"I think we just have to keep working hard each and every week with the understanding that that day is going to come soon," wide receiver Victor Cruz said. "We're all going to be on the same page very soon and we can get it all taken care of, hopefully this Sunday against Green Bay. We know there are still a lot of ballgames to be played and there are definitely some good things that we have left to do out there on the field."
Perhaps the Packers will help bring out a more efficient Giants team. This is the teams' fourth meeting in three seasons. The Giants lost the first of those games before defeating the Packers in an NFC Divisional Playoff Game and in a regular-season game in 2012. In those three games, they averaged 36.7 points, 419 total yards and 305 passing yards.
This season, the Giants are averaging 18.3 points (half of their recent average against the Packers), 319.2 total yards and 242.3 passing yards. Can they recapture some of the success they've had recently against Green Bay?
"They kind of run some of the same schemes that they've had in the past," Cruz said. "It gives us a little bit of confidence, but every team is different, every game is different, everything is unique, every game plan that they have for us is unique. We just have to go in there and expect the worst, expect for them to come with everything they've got and be able to adjust off of that."
A significant difference in this game is the Packers will play without their best and most important player, quarterback Aaron Rodgers, who is sidelined with a broken collarbone. His backup, Seneca Wallace, injured his groin in his first start of the season last week against Philadelphia. Green Bay's quarterback on Sunday will be Scott Tolzien, who will make the first start of his three-year NFL career – one week after seeing his first professional action.
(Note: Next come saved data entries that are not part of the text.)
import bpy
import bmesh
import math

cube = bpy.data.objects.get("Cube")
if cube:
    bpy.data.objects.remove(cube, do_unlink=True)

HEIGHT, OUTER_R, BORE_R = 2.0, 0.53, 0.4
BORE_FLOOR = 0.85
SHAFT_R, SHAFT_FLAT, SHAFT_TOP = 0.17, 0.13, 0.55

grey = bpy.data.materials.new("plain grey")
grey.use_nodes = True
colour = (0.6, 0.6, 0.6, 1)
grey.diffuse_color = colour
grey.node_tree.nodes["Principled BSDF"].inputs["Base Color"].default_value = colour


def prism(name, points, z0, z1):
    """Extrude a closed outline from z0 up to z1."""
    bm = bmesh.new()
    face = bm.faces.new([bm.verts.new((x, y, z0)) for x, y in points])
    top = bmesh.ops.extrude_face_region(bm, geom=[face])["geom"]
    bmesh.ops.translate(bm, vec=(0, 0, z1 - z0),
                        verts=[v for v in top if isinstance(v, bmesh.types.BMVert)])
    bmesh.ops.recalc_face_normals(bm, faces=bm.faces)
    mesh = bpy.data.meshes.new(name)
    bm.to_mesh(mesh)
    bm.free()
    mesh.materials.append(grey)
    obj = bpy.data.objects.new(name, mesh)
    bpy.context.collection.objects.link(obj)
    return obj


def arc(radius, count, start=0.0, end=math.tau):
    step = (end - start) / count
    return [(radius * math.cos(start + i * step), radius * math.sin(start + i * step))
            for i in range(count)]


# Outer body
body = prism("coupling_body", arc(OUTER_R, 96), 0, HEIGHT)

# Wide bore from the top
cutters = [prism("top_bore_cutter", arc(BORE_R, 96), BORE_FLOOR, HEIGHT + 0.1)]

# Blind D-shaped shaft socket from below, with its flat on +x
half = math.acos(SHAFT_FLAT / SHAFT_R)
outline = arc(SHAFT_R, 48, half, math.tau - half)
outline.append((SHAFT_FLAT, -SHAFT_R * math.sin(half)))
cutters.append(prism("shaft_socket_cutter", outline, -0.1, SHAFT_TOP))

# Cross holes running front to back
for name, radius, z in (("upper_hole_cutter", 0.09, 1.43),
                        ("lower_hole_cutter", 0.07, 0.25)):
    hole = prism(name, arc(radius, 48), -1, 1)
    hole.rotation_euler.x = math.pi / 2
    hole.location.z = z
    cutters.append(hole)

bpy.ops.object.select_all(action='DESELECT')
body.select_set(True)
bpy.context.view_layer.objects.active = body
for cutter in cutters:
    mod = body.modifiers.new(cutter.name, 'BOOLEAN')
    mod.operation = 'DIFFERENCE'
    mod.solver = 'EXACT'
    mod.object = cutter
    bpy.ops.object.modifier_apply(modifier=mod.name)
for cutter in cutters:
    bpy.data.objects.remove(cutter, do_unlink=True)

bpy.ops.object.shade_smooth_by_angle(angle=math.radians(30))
The Packers are also without such mainstays as wide receiver Randall Cobb and tight end Jermichael Finley. Cornerback Casey Hayward is out with a hamstring injury and linebacker Nick Perry is doubtful with an injured ankle.
Despite the missing talent, the Giants expect to see the best of the Packers, who are in their own division title race.
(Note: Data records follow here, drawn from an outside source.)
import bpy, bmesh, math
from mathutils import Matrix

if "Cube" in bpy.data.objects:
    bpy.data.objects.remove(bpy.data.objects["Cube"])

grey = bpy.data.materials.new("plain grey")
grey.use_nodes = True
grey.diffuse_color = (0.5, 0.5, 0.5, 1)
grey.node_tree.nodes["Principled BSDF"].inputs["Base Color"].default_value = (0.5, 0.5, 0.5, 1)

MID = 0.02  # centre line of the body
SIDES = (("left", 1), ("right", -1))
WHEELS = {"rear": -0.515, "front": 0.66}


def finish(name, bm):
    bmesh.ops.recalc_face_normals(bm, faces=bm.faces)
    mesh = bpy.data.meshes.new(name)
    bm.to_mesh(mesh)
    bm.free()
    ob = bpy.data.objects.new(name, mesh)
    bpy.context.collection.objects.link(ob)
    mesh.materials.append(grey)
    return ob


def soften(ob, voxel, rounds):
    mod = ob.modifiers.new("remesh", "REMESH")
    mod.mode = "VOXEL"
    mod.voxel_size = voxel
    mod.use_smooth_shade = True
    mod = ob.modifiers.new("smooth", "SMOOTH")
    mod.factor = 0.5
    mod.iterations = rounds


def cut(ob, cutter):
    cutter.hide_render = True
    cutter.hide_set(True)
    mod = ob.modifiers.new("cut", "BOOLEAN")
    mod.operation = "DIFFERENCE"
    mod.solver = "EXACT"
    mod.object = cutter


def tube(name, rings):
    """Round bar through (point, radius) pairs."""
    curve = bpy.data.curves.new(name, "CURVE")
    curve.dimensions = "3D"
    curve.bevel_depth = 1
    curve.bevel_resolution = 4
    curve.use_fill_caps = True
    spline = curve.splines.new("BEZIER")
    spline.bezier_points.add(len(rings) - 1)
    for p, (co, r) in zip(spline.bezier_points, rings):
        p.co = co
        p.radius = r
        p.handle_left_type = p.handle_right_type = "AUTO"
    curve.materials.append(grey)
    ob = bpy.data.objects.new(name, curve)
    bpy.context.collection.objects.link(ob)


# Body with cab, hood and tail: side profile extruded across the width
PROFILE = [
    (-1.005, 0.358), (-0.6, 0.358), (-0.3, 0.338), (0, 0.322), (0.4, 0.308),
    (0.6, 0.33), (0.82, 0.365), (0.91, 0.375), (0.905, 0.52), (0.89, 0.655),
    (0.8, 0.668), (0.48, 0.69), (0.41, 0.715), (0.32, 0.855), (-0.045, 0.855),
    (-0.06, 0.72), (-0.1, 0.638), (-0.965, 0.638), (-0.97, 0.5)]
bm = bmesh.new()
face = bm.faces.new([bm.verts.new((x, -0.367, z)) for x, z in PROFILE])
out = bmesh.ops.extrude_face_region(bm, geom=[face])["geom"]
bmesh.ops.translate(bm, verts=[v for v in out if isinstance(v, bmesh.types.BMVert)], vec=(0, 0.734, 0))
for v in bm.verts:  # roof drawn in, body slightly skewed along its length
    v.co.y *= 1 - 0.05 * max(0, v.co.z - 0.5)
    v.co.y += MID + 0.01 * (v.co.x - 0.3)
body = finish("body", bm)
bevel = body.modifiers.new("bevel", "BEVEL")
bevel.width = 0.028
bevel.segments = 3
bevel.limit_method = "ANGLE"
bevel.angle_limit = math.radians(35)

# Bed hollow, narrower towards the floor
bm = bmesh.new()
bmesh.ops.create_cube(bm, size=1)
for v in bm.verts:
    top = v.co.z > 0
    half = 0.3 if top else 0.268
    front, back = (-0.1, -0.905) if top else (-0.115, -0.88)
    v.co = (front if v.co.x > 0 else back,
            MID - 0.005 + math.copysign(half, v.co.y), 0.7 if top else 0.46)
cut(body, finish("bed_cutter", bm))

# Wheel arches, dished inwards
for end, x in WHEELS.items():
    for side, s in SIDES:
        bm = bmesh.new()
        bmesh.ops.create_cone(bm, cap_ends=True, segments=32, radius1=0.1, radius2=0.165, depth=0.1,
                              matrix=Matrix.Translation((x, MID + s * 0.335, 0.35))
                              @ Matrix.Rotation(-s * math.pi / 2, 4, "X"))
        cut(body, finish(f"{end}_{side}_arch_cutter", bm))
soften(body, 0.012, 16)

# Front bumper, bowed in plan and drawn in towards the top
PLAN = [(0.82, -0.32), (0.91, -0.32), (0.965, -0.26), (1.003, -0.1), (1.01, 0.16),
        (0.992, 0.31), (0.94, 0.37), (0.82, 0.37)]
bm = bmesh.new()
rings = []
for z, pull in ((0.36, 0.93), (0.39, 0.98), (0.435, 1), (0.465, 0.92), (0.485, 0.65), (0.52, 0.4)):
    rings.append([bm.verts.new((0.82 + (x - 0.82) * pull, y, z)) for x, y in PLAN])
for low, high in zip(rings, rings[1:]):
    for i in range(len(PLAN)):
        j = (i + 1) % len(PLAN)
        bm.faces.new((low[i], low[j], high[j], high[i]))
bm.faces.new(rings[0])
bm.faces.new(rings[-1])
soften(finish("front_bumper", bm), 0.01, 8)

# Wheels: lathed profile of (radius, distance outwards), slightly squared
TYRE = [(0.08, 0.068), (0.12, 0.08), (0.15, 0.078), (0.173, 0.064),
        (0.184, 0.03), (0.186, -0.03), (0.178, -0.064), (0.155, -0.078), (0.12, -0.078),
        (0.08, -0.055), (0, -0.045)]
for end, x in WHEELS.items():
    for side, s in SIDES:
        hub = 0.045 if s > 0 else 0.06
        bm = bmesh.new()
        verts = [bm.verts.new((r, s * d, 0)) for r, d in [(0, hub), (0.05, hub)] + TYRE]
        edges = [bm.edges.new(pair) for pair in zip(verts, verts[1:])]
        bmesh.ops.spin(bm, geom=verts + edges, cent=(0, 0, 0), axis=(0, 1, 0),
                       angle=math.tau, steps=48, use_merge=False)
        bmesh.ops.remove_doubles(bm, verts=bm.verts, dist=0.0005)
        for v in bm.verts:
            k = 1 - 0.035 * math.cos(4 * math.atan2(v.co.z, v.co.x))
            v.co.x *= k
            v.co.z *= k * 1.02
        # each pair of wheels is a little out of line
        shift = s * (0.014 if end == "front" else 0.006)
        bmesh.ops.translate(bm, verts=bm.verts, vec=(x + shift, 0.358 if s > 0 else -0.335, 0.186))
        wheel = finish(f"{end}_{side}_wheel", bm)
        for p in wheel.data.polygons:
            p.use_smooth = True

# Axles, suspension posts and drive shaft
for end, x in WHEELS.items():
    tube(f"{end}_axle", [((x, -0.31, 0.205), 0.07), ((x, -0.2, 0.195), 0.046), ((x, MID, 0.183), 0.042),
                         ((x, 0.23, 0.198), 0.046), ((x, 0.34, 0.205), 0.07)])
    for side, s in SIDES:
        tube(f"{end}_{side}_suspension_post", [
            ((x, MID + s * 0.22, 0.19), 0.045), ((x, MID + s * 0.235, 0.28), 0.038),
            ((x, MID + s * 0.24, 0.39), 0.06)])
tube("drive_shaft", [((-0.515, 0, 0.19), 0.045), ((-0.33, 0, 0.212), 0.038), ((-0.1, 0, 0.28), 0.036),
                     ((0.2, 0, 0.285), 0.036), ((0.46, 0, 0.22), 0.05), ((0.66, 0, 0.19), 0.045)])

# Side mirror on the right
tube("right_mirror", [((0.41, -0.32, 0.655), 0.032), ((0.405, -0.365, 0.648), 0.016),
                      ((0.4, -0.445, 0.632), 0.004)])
"Green Bay is still a good team," defensive tackle Cullen Jenkins said. "The defense, the defensive system that they run, they can bring a lot of different looks and a lot of different stunts, blitzes, things like that and the offense, too. They still have (wide receiver) Jordy (Nelson) out there and they've got a lot of weapons with the running game with Eddie Lacy. We can't lose sight of that."
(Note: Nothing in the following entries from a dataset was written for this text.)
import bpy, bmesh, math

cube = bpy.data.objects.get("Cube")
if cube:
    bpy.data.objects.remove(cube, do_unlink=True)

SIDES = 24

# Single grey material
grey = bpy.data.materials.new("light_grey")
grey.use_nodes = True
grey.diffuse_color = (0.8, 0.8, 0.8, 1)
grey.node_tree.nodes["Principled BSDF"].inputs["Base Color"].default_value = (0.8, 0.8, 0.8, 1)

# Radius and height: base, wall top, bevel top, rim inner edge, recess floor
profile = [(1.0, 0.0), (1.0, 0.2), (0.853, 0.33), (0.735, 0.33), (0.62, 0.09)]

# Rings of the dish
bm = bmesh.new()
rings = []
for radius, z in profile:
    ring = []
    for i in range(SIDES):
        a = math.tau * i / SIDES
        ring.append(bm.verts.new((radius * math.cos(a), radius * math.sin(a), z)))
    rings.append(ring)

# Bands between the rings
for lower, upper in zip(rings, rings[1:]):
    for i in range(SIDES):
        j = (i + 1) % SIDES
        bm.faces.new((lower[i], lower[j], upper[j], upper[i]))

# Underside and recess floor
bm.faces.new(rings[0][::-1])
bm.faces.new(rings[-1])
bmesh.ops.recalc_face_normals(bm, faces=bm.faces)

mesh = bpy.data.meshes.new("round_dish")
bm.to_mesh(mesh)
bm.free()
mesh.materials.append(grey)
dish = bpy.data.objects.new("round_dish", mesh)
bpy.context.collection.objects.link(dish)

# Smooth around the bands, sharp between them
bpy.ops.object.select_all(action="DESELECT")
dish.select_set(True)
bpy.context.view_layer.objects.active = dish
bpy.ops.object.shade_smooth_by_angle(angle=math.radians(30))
"This is the NFL. Every team on any given Sunday can beat you," defensive end Justin Tuck said. "We've played well against Green Bay. We've had a lot of success, they've had their fair amount of success against us, too, but we feel like it's a good matchup for us. I think the best teams in the league should bring the best out of you and I think the last five matchups with us, we've brought the best out of each other. They're always games that go down to the wire. You've got to be excited about playing an opponent like that."
Especially because so much is on the line for both teams.
- Jenkins played the first seven seasons of his career for the Packers and was on the Green Bay team that won Super Bowl XLV. He tried to downplay the significance of the game for him, but wasn't very successful.
"Seven years with a team, that's a long time," said Jenkins, who played the previous two seasons in Philadelphia. "It will be the first time I've played them since I've left. It will be a little different for me.
"Anytime you play against a team maybe you feel like they kind of looked past you, thought they needed to replace you or move on or didn't want you or whatever the reason is, you kind of have a little feeling in there where you want to prove them wrong and show them that you've still got it. What better way to do it than playing against them?"